By Oscar Allan
If the recent barrage of disquieting media coverage is to be believed, Iran is currently a writhing hotbed of nuclear arms, smouldering flags and nervy, missile-happy defence chiefs. The streets are filled with angry citizens and the air is thick with impassioned threats. Surely there’s no joy or creativity buried amid all this tragic chaos? Surely no one’s actually having any fun?
Azim Fathi, founder of record label and event series Paraffin Tehran, doesn’t quite fit with that narrative: “The first artist I booked was Unbroken Dub from Moscow. The gallery I had hired for him to play in was packed and he played a beautiful set, then when he finished playing there I took him to an underground party that I was putting on. He played there until morning and it was magical.”
Maybe it’s the quarter-life crisis talking, but that all sounds like good old fashioned fun to me.
Over the last few years, Paraffin Tehran has brought worldwide techno talent like Anthony Linell, HVL and Grad_U to Iran’s capital. No mean feat, given that these cats are used to helming propulsive, early morning club sets, and Tehran operates under strict live performance laws and a midnight bedtime policy. “It’s really hard, you need to get so many permissions to put on shows here,” Azim explains. “Like you have to submit a recording of the entire set you’re planning to put on. The authorities don’t really like events with vocals - they’ll go through every single lyric and check it - but if I focus on ambient and dub techno, things without too much of an obvious rhythm, then they give me permission.”
With the government’s (presumably rather wary) backing, Azim is free to host his daytime shows in galleries, warehouses and other receptive locations. The artists are drawn in by the prospect of exploring lesser-showcased areas of their palette in a fascinating and truly foreign context. Unbroken Dub’s live gallery set provides an example of the compelling results that can arise from being channeled through this seemingly restrictive prism; the Russian made his name producing the sort of soft, slow-burning techno that might not actually sound too heretical to an Iranian bureaucrat, but the threat of official intervention leads him into even more nuanced territory, blanketed by hollowed out bass and introspective modular twirls.
For the crowd, meanwhile, a Paraffin Tehran gig is a chance to hear rhythms and textures borne from a culture that should really be inconceivable in their country. Dance music is fundamentally a dark art; something to be conducted when the sun has set and the grown-ups are in bed. This - along with other, more overtly dissident aspects - puts it slightly out of kilter with the Iranian government’s moral compass, which has been calibrated by a strict theocratic constitution since the Islamic revolution of 1979.
Many better-informed people have written many better-informed words on Iran’s frighteningly complex political situation than I could ever hope to, so I’d rather not make a lame (or offensive) attempt at tackling the subject here. However, I think it’s fair to say that a night spent gyrating to forceful, repetitive music probably doesn’t fit perfectly into the regime’s vision of ideal Iranian life.
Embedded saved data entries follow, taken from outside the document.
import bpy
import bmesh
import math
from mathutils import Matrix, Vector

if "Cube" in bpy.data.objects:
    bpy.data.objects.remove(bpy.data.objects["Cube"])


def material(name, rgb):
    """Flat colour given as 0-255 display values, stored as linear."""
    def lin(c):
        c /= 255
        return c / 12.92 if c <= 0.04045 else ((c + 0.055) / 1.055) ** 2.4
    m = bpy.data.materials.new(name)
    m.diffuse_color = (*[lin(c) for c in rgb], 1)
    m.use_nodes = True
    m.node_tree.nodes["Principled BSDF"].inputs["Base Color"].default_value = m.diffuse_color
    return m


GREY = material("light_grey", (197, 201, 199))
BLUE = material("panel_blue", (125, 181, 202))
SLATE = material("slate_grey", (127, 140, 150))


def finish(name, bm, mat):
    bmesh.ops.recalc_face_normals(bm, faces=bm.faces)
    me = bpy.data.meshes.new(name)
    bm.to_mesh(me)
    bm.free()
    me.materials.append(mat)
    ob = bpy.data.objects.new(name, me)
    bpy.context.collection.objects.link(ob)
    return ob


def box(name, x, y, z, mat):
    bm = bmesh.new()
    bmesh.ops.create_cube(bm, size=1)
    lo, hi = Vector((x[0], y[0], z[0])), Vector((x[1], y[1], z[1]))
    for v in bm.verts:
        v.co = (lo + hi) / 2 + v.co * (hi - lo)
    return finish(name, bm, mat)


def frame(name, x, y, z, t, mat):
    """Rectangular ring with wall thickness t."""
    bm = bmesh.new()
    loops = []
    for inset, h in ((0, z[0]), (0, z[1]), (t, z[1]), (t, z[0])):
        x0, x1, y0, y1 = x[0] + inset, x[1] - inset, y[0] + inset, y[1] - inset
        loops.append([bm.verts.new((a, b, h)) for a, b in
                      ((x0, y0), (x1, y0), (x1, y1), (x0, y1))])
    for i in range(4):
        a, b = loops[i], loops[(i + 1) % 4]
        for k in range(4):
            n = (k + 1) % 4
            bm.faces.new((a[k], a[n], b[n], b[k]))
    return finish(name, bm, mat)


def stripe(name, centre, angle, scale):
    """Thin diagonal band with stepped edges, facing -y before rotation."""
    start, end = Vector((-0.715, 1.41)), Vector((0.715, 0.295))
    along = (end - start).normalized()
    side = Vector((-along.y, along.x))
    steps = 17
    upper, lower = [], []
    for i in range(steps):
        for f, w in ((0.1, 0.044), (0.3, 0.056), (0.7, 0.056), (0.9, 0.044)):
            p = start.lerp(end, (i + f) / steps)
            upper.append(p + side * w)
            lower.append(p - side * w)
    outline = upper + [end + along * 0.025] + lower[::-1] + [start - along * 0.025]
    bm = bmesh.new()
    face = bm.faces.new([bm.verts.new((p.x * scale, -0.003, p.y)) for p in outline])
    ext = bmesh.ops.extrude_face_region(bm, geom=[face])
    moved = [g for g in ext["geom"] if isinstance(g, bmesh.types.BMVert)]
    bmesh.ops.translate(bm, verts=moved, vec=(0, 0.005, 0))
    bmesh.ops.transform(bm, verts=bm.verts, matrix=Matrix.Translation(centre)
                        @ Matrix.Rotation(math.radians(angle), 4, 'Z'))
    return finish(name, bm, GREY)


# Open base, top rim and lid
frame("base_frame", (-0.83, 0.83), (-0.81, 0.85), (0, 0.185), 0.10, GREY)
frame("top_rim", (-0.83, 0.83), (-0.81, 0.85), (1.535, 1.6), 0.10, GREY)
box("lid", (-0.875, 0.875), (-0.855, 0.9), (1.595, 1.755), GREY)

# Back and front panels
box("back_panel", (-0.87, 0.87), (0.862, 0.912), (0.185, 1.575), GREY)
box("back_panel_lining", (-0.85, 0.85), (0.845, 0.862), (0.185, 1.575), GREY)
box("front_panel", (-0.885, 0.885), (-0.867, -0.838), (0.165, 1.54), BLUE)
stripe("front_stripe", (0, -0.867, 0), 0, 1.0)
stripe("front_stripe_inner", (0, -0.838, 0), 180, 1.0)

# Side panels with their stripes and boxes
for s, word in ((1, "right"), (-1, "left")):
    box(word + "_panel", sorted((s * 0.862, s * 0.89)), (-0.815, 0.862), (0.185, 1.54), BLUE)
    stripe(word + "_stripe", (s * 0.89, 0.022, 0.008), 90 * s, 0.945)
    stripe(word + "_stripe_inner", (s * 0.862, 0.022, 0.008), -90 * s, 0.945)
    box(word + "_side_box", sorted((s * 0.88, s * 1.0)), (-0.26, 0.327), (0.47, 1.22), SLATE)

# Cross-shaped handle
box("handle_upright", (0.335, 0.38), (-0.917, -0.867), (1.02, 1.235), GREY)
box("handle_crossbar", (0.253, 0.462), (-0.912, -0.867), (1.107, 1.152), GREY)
But then, mere rules and regulations have never been great at repressing the kind of creative and hedonistic freedom embodied by the dance music subculture. Azim first experienced its allure when he moved to Kuala Lumpur aged 16. “When I had listened to electronic music in Iran, I didn’t really understand it and it sounded boring to me,” he tells me, “but after my first night in a club I immediately knew that this was what I wanted to do for the rest of my life: I wanted to be a DJ.”
After establishing himself within the intimate KL scene, Azim returned to Iran with the echoes of the club still lapping at his eardrums. The question was how to amplify those echoes into the intoxicating pulses that had enthralled him in the Far East. With nightclubs a no-no, his gaze drifted downward, to the underground: “Private parties are big in Iran. They’re like nightclubs except that everything is free, you just need to be trusted to be invited. Some people will get the music setup, some people buy the booze, some people take care of the drugs, and it all comes together into a party. That's how we have to do it here. You can’t charge people because then there are even more risks if you get arrested.”
Azim once felt the sharp end of said risks when he and 30 friends were plucked from their sybaritic haze and slung in jail for a week after a raid on one of their parties. The grim thought of having your buzz savagely snuffed out like that is perhaps one of the reasons why Azim so passionately pursues his legitimate activities with Paraffin Tehran. But the main source of his dedication is something more heartfelt and benevolent: a desire to bring the music that moves him to the country that raised him.
Azim’s words and actions indicate a deep respect for the powers that be and their intentions, and it would be wrong to see him as a rebel desperately fighting against a brutal, backward regime. He’s simply providing a space for the art form that he loves, in the hope that it will let people feel the same way he does.